## [Task objective]
Sift through the material below and return the lines with "import".

## [Dataset excerpts]
== Segment start ==
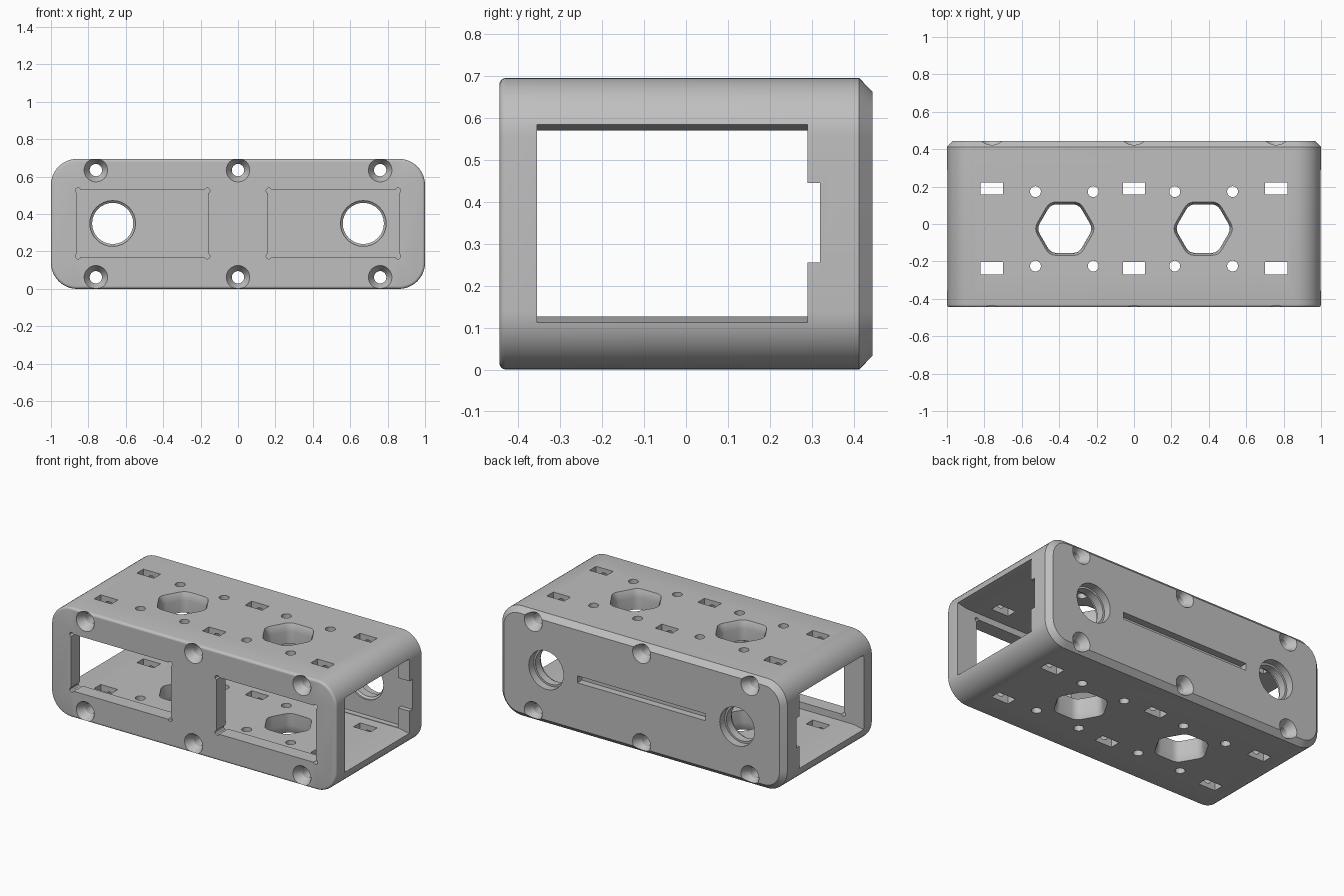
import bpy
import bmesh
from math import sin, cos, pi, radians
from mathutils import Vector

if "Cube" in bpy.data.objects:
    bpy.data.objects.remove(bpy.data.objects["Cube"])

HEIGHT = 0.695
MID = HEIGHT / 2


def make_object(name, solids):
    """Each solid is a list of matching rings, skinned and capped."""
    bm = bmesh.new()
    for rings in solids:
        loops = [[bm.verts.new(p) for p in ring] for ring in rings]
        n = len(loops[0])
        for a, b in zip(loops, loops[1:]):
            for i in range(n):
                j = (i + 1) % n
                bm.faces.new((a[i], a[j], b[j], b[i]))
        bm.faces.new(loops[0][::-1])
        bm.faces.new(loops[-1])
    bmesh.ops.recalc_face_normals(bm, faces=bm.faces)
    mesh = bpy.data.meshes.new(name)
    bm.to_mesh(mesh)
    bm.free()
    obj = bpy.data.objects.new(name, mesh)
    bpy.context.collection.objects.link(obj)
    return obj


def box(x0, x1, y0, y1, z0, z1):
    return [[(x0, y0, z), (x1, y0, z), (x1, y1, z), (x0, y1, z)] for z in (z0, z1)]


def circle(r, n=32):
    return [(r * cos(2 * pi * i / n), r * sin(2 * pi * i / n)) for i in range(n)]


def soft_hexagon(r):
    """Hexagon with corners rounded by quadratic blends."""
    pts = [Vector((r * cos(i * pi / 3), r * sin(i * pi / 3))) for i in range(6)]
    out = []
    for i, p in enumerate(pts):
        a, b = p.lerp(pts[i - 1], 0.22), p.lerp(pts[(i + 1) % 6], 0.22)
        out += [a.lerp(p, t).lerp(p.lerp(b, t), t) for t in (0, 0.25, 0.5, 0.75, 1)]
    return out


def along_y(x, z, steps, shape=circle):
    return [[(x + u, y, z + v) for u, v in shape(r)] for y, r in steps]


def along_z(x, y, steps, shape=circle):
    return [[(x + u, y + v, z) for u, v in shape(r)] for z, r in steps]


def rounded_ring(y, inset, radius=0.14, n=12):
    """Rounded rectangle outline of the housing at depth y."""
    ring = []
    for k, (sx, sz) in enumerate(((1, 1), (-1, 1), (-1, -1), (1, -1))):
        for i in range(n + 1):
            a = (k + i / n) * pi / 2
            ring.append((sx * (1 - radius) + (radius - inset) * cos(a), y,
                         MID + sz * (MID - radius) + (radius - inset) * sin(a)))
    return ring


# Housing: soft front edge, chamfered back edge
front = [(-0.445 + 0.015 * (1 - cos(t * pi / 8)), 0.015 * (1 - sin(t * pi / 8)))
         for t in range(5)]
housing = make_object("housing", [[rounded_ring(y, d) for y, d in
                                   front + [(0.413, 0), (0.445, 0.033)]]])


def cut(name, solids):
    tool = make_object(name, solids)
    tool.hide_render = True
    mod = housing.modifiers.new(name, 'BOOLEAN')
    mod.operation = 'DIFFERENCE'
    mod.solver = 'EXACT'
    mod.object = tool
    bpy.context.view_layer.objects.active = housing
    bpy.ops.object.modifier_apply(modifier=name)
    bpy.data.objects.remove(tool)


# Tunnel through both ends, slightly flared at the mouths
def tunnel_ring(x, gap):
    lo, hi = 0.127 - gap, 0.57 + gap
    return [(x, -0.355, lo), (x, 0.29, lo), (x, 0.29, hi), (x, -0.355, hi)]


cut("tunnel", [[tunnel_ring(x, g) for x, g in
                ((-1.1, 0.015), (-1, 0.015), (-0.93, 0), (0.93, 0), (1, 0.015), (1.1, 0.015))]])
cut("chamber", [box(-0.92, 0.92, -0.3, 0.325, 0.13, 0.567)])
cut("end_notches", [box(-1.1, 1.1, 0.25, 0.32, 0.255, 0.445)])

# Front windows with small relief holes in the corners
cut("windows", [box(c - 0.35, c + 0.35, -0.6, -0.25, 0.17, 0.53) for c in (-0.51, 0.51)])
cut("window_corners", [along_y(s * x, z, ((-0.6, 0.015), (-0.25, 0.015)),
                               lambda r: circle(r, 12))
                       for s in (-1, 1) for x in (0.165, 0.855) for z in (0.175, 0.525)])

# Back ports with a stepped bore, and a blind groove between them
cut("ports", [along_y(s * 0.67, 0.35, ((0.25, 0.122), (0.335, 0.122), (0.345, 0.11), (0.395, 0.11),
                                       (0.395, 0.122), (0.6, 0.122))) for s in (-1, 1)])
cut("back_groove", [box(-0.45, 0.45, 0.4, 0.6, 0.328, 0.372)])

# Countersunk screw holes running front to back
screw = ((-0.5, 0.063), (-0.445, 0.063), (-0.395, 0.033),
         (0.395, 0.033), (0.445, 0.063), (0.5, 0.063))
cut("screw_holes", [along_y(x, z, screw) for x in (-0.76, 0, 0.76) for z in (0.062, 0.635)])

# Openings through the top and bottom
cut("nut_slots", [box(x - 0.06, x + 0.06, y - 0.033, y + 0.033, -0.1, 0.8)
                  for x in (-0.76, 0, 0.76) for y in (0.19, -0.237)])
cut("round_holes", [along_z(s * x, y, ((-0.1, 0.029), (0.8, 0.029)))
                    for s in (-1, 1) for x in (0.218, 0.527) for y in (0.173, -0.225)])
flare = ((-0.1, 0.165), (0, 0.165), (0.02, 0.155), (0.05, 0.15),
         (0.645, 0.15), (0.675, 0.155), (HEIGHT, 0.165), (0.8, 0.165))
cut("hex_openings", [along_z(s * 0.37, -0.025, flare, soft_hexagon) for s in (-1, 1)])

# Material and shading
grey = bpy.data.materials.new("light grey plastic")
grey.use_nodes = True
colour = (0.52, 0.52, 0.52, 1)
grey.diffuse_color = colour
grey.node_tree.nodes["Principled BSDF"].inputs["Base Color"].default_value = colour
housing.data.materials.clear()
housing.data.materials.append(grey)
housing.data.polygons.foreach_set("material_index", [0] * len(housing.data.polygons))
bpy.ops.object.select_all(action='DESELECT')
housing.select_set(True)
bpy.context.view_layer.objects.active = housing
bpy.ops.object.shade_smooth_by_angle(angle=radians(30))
== Segment end ==
## [Solution to the problem]
import bpy
import bmesh
from math import sin, cos, pi, radians
from mathutils import Vector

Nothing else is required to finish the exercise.